◆ Aim of the exercise
Copy the entries below word for word, but omit any pictures they contain.

........

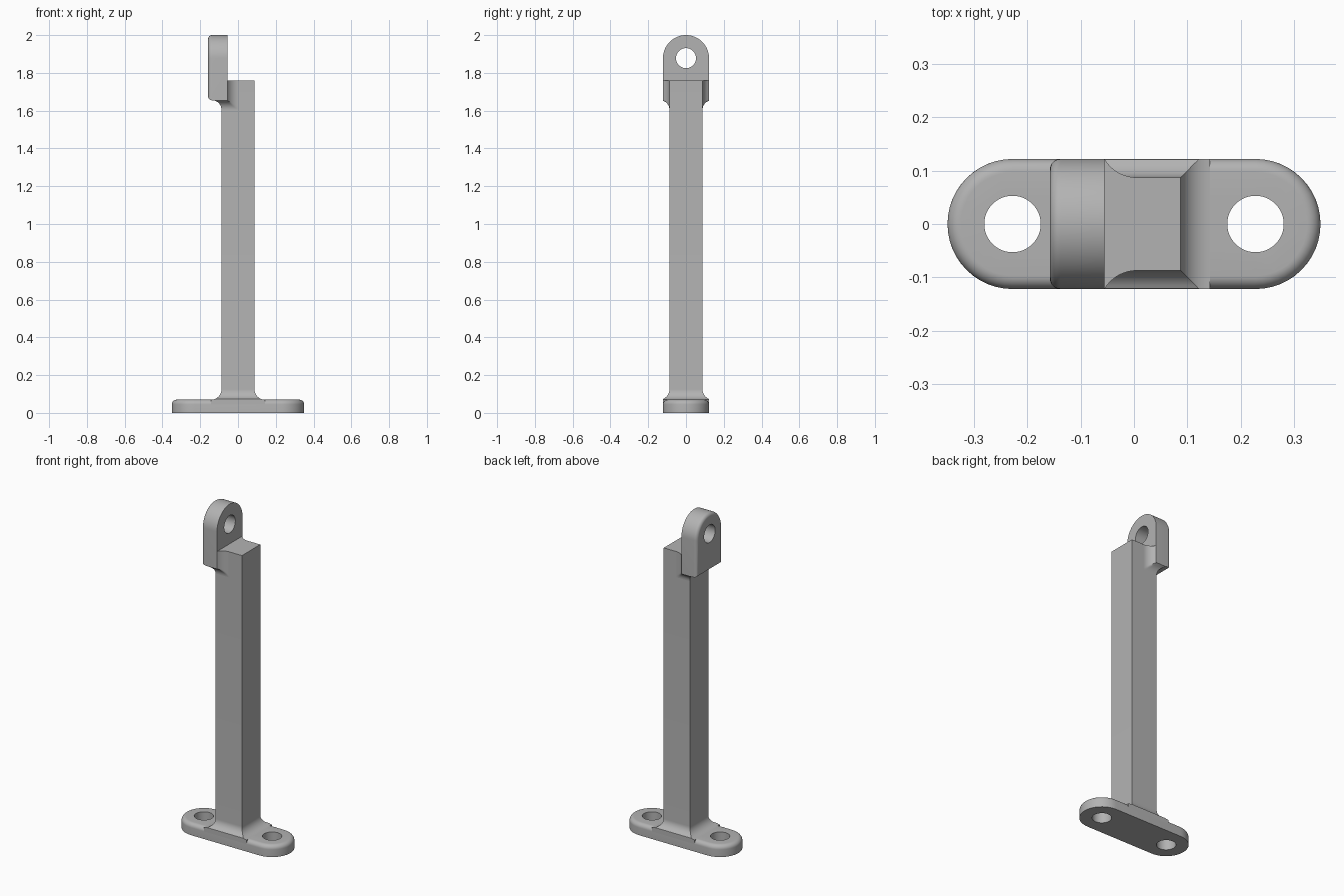
import bpy, bmesh
from math import sin, cos, pi, sqrt, radians

if "Cube" in bpy.data.objects:
    bpy.data.objects.remove(bpy.data.objects["Cube"], do_unlink=True)

HALF = 0.0875      # half width of the square post
WIDE = 0.122       # half width of the base plate and lug
BASE_TOP, POST_TOP = 0.07, 1.76
LUG_BOTTOM, LUG_CENTRE = 1.655, 1.878
LUG_IN, LUG_OUT = -0.055, -0.158
EYE = 0.228        # distance of base holes from the middle
HOLE = 0.053
STEPS = 12

grey = bpy.data.materials.new("grey_metal")
grey.use_nodes = True
colour = (0.45, 0.45, 0.45, 1)
grey.diffuse_color = colour
grey.node_tree.nodes["Principled BSDF"].inputs["Base Color"].default_value = colour


def loft(name, rings):
    """Skin a stack of closed rings and cap both ends."""
    bm = bmesh.new()
    loops = [[bm.verts.new(p) for p in ring] for ring in rings]
    for a, b in zip(loops, loops[1:]):
        for i in range(len(a)):
            j = (i + 1) % len(a)
            bm.faces.new((a[i], a[j], b[j], b[i]))
    bm.faces.new(loops[0][::-1])
    bm.faces.new(loops[-1])
    bmesh.ops.recalc_face_normals(bm, faces=bm.faces)
    mesh = bpy.data.meshes.new(name)
    bm.to_mesh(mesh)
    bm.free()
    mesh.materials.append(grey)
    obj = bpy.data.objects.new(name, mesh)
    bpy.context.collection.objects.link(obj)
    return obj


def activate(obj):
    bpy.ops.object.select_all(action='DESELECT')
    obj.select_set(True)
    bpy.context.view_layer.objects.active = obj


def drill(obj, location, rotation=(0, 0, 0)):
    """Cut a round hole and throw the cutter away."""
    bpy.ops.mesh.primitive_cylinder_add(vertices=48, radius=HOLE, depth=0.5,
                                        location=location, rotation=rotation)
    cutter = bpy.context.object
    cutter.hide_render = True
    activate(obj)
    mod = obj.modifiers.new("hole", 'BOOLEAN')
    mod.operation, mod.solver, mod.object = 'DIFFERENCE', 'EXACT', cutter
    bpy.ops.object.modifier_apply(modifier=mod.name)
    bpy.data.objects.remove(cutter, do_unlink=True)


def smooth(obj):
    activate(obj)
    bpy.ops.object.shade_smooth_by_angle(angle=radians(30))


def rounding(r):
    """Inset and drop below the face for a rounded rim, bottom to top."""
    return [(r * (1 - cos(t)), r * (1 - sin(t)))
            for t in (pi / 2 * i / 8 for i in range(9))]


def cove(r):
    """Height and outward offset of a concave fillet, narrow to wide."""
    return [(r * sin(t), r * (1 - cos(t)))
            for t in (pi / 2 * i / STEPS for i in range(STEPS + 1))]


# Base plate: stadium with a rounded upper rim
def stadium(inset, z):
    r = WIDE - inset
    arc = [pi * i / 24 - pi / 2 for i in range(25)]
    right = [(EYE + r * cos(t), r * sin(t), z) for t in arc]
    return right + [(-x, -y, z) for x, y, z in right]


base = loft("base_plate", [stadium(0, 0)] +
            [stadium(i, BASE_TOP - d) for i, d in rounding(0.025)])
for side in (-1, 1):
    drill(base, (side * EYE, 0, 0))
smooth(base)


# Post with a flared foot, flush with the plate sides
def rectangle(offset, z):
    x, y = HALF + offset, min(HALF + offset, WIDE)
    return [(x, y, z), (-x, y, z), (-x, -y, z), (x, -y, z)]


R = 0.055
foot = [rectangle(o, BASE_TOP + R - h) for h, o in reversed(cove(R))]
post = loft("post", [rectangle(R, BASE_TOP - 0.025)] + foot + [rectangle(0, POST_TOP)])
smooth(post)


# Lug: arched plate with a rounded outer rim
def arch(inset, x):
    r = WIDE - inset
    top = [(x, r * cos(pi * i / 32), LUG_CENTRE + r * sin(pi * i / 32)) for i in range(33)]
    low = LUG_BOTTOM + inset
    return [(x, r, low)] + top + [(x, -r, low)]


lug = loft("lug", [arch(0, LUG_IN)] + [arch(i, LUG_OUT + d) for i, d in rounding(0.02)])
drill(lug, (LUG_IN, 0, LUG_CENTRE), (0, pi / 2, 0))
smooth(lug)


# Neck: concave webs joining the lug to the post, tapering underneath
WEB, WEB_END = 0.07, 0.005


def neck_ring(offset, z):
    xs = [LUG_IN + (WEB_END - LUG_IN) * i / STEPS for i in range(STEPS + 1)]
    curve = [(x, HALF + WEB - sqrt(WEB ** 2 - (WEB_END - x) ** 2)) for x in xs]
    half = [(-HALF - offset, WIDE)] + curve
    half = [(x, min(y, HALF + offset, WIDE)) for x, y in half]
    return [(x, y, z) for x, y in half] + [(x, -y, z) for x, y in reversed(half)]


N = 0.05
neck = loft("neck", [neck_ring(o, LUG_BOTTOM - N + h) for h, o in cove(N)] +
            [neck_ring(N, POST_TOP)])
smooth(neck)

........

◆ Output for this task
import bpy, bmesh
from math import sin, cos, pi, sqrt, radians

if "Cube" in bpy.data.objects:
    bpy.data.objects.remove(bpy.data.objects["Cube"], do_unlink=True)

HALF = 0.0875      # half width of the square post
WIDE = 0.122       # half width of the base plate and lug
BASE_TOP, POST_TOP = 0.07, 1.76
LUG_BOTTOM, LUG_CENTRE = 1.655, 1.878
LUG_IN, LUG_OUT = -0.055, -0.158
EYE = 0.228        # distance of base holes from the middle
HOLE = 0.053
STEPS = 12

grey = bpy.data.materials.new("grey_metal")
grey.use_nodes = True
colour = (0.45, 0.45, 0.45, 1)
grey.diffuse_color = colour
grey.node_tree.nodes["Principled BSDF"].inputs["Base Color"].default_value = colour


def loft(name, rings):
    """Skin a stack of closed rings and cap both ends."""
    bm = bmesh.new()
    loops = [[bm.verts.new(p) for p in ring] for ring in rings]
    for a, b in zip(loops, loops[1:]):
        for i in range(len(a)):
            j = (i + 1) % len(a)
            bm.faces.new((a[i], a[j], b[j], b[i]))
    bm.faces.new(loops[0][::-1])
    bm.faces.new(loops[-1])
    bmesh.ops.recalc_face_normals(bm, faces=bm.faces)
    mesh = bpy.data.meshes.new(name)
    bm.to_mesh(mesh)
    bm.free()
    mesh.materials.append(grey)
    obj = bpy.data.objects.new(name, mesh)
    bpy.context.collection.objects.link(obj)
    return obj


def activate(obj):
    bpy.ops.object.select_all(action='DESELECT')
    obj.select_set(True)
    bpy.context.view_layer.objects.active = obj


def drill(obj, location, rotation=(0, 0, 0)):
    """Cut a round hole and throw the cutter away."""
    bpy.ops.mesh.primitive_cylinder_add(vertices=48, radius=HOLE, depth=0.5,
                                        location=location, rotation=rotation)
    cutter = bpy.context.object
    cutter.hide_render = True
    activate(obj)
    mod = obj.modifiers.new("hole", 'BOOLEAN')
    mod.operation, mod.solver, mod.object = 'DIFFERENCE', 'EXACT', cutter
    bpy.ops.object.modifier_apply(modifier=mod.name)
    bpy.data.objects.remove(cutter, do_unlink=True)


def smooth(obj):
    activate(obj)
    bpy.ops.object.shade_smooth_by_angle(angle=radians(30))


def rounding(r):
    """Inset and drop below the face for a rounded rim, bottom to top."""
    return [(r * (1 - cos(t)), r * (1 - sin(t)))
            for t in (pi / 2 * i / 8 for i in range(9))]


def cove(r):
    """Height and outward offset of a concave fillet, narrow to wide."""
    return [(r * sin(t), r * (1 - cos(t)))
            for t in (pi / 2 * i / STEPS for i in range(STEPS + 1))]


# Base plate: stadium with a rounded upper rim
def stadium(inset, z):
    r = WIDE - inset
    arc = [pi * i / 24 - pi / 2 for i in range(25)]
    right = [(EYE + r * cos(t), r * sin(t), z) for t in arc]
    return right + [(-x, -y, z) for x, y, z in right]


base = loft("base_plate", [stadium(0, 0)] +
            [stadium(i, BASE_TOP - d) for i, d in rounding(0.025)])
for side in (-1, 1):
    drill(base, (side * EYE, 0, 0))
smooth(base)


# Post with a flared foot, flush with the plate sides
def rectangle(offset, z):
    x, y = HALF + offset, min(HALF + offset, WIDE)
    return [(x, y, z), (-x, y, z), (-x, -y, z), (x, -y, z)]


R = 0.055
foot = [rectangle(o, BASE_TOP + R - h) for h, o in reversed(cove(R))]
post = loft("post", [rectangle(R, BASE_TOP - 0.025)] + foot + [rectangle(0, POST_TOP)])
smooth(post)


# Lug: arched plate with a rounded outer rim
def arch(inset, x):
    r = WIDE - inset
    top = [(x, r * cos(pi * i / 32), LUG_CENTRE + r * sin(pi * i / 32)) for i in range(33)]
    low = LUG_BOTTOM + inset
    return [(x, r, low)] + top + [(x, -r, low)]


lug = loft("lug", [arch(0, LUG_IN)] + [arch(i, LUG_OUT + d) for i, d in rounding(0.02)])
drill(lug, (LUG_IN, 0, LUG_CENTRE), (0, pi / 2, 0))
smooth(lug)


# Neck: concave webs joining the lug to the post, tapering underneath
WEB, WEB_END = 0.07, 0.005


def neck_ring(offset, z):
    xs = [LUG_IN + (WEB_END - LUG_IN) * i / STEPS for i in range(STEPS + 1)]
    curve = [(x, HALF + WEB - sqrt(WEB ** 2 - (WEB_END - x) ** 2)) for x in xs]
    half = [(-HALF - offset, WIDE)] + curve
    half = [(x, min(y, HALF + offset, WIDE)) for x, y in half]
    return [(x, y, z) for x, y in half] + [(x, -y, z) for x, y in reversed(half)]


N = 0.05
neck = loft("neck", [neck_ring(o, LUG_BOTTOM - N + h) for h, o in cove(N)] +
            [neck_ring(N, POST_TOP)])
smooth(neck)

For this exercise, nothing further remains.